Task requirements → Every line containing the word "blue" must be pulled from the records.

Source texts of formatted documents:
☆ ☆ ☆ ☆ ☆

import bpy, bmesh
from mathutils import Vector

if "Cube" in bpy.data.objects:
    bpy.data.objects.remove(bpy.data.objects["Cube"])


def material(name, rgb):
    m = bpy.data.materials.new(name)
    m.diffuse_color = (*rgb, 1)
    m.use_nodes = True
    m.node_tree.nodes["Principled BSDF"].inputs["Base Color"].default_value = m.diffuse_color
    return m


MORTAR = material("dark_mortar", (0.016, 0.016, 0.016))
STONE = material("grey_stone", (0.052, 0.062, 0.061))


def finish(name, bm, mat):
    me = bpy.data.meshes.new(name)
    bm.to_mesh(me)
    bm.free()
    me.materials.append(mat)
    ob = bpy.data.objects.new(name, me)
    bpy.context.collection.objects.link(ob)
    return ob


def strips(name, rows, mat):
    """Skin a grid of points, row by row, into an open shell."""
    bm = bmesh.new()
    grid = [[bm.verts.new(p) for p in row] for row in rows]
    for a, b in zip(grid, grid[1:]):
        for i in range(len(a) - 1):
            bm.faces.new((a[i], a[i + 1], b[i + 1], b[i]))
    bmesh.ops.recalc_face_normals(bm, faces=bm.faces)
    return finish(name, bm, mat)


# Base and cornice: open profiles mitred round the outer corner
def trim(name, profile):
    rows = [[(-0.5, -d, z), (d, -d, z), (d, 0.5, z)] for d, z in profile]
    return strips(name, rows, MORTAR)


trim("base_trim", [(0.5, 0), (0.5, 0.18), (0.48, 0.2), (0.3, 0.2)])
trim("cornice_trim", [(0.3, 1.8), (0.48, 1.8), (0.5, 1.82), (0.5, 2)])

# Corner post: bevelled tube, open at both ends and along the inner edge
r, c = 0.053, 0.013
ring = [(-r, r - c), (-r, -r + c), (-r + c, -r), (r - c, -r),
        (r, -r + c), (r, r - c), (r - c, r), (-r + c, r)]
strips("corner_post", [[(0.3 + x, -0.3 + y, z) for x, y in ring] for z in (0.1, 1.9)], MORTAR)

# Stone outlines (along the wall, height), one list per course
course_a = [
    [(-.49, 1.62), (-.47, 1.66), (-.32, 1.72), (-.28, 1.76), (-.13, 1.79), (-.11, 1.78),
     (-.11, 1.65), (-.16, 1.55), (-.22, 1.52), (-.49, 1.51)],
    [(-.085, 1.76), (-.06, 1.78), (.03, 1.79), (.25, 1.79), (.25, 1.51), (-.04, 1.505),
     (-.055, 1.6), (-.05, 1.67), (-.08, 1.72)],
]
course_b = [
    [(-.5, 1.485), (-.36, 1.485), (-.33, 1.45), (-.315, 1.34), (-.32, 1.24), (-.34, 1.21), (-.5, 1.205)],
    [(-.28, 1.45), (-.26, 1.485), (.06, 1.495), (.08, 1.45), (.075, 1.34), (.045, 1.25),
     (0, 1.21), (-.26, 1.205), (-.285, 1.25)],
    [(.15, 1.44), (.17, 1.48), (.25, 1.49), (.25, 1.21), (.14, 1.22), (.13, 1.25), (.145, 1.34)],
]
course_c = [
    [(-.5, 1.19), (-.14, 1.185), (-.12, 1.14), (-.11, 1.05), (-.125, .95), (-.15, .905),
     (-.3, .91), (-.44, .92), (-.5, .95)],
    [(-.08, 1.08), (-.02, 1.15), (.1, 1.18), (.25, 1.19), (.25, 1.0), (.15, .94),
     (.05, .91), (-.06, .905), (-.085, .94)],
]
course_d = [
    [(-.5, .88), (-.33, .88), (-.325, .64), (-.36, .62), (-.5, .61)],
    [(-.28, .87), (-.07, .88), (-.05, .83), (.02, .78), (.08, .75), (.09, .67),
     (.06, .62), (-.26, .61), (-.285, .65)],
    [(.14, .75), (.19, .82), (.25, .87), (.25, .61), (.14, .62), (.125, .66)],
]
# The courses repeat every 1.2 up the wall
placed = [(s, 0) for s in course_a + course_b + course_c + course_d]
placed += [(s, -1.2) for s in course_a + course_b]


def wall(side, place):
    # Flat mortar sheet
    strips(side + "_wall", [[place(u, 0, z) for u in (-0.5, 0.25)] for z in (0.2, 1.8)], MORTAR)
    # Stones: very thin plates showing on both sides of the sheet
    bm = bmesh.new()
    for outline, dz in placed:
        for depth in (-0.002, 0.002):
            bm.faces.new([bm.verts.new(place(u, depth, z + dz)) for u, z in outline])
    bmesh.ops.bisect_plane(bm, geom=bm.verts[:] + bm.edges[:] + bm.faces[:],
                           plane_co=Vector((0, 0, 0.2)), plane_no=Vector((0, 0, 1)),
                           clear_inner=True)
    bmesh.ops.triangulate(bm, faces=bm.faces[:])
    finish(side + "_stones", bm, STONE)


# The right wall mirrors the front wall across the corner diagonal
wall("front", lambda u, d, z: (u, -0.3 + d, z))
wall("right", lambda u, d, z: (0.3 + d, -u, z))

☆ ☆ ☆ ☆ ☆

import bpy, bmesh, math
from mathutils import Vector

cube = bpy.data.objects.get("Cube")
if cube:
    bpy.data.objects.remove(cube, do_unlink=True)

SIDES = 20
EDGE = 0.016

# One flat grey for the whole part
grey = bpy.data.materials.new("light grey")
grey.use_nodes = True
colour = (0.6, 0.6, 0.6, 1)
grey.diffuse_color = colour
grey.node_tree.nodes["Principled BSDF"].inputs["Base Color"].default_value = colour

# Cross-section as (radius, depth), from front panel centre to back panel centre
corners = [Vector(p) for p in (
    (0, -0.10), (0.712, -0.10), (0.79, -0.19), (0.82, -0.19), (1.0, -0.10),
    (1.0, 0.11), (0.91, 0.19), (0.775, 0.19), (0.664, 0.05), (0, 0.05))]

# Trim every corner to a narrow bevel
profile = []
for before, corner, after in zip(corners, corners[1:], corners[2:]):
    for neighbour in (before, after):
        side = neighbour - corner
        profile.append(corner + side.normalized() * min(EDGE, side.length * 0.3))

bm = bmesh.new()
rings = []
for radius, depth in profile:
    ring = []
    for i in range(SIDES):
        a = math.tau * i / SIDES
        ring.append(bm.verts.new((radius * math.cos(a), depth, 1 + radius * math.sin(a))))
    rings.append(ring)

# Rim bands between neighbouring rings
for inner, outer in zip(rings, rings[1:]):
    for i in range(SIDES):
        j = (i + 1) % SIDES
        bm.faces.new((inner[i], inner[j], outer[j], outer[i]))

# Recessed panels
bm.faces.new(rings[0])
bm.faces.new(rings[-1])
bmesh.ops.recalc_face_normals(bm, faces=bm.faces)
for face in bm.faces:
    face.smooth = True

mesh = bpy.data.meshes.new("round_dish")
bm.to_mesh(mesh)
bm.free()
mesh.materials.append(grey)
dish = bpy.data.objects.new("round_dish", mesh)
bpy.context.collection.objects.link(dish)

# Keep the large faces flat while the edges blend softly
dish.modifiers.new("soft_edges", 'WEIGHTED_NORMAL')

☆ ☆ ☆ ☆ ☆

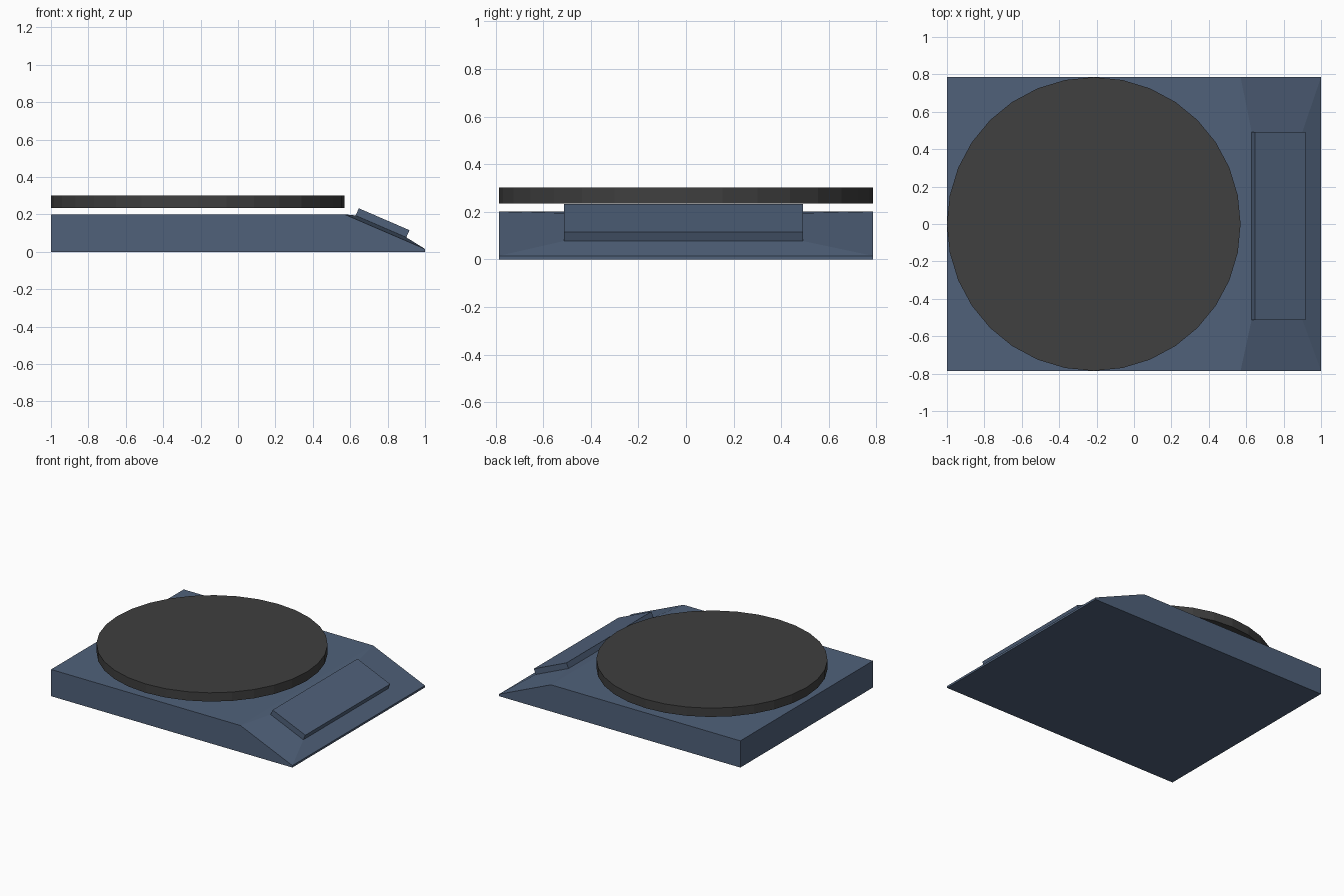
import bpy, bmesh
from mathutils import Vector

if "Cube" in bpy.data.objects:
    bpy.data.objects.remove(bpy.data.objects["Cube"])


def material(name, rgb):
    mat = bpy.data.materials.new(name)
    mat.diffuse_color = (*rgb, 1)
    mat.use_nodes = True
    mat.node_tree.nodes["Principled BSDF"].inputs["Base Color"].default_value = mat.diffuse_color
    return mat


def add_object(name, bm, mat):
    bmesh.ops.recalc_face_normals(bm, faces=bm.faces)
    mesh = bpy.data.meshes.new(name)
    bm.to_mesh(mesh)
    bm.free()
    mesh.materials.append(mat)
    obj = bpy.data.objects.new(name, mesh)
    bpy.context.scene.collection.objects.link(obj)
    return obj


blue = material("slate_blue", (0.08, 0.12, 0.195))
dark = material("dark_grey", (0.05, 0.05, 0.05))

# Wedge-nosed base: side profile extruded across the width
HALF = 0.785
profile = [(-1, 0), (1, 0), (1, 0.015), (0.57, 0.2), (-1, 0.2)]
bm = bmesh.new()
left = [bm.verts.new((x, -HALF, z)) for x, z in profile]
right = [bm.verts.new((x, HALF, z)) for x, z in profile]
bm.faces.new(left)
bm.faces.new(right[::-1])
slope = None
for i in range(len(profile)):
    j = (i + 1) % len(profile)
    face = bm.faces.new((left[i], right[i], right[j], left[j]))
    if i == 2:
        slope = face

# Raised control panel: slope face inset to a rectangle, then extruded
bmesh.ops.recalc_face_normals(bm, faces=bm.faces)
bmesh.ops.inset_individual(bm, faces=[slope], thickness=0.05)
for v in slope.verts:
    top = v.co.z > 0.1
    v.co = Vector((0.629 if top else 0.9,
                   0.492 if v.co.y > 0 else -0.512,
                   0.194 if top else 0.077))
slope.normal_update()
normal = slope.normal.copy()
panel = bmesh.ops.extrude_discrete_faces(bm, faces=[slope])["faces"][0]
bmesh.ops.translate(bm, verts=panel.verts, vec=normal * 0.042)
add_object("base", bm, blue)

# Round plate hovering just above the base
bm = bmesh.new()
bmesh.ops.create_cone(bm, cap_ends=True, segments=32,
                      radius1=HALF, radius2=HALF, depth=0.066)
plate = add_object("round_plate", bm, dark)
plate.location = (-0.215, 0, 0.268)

☆ ☆ ☆ ☆ ☆

Exercise result →
blue = material("slate_blue", (0.08, 0.12, 0.195))
add_object("base", bm, blue)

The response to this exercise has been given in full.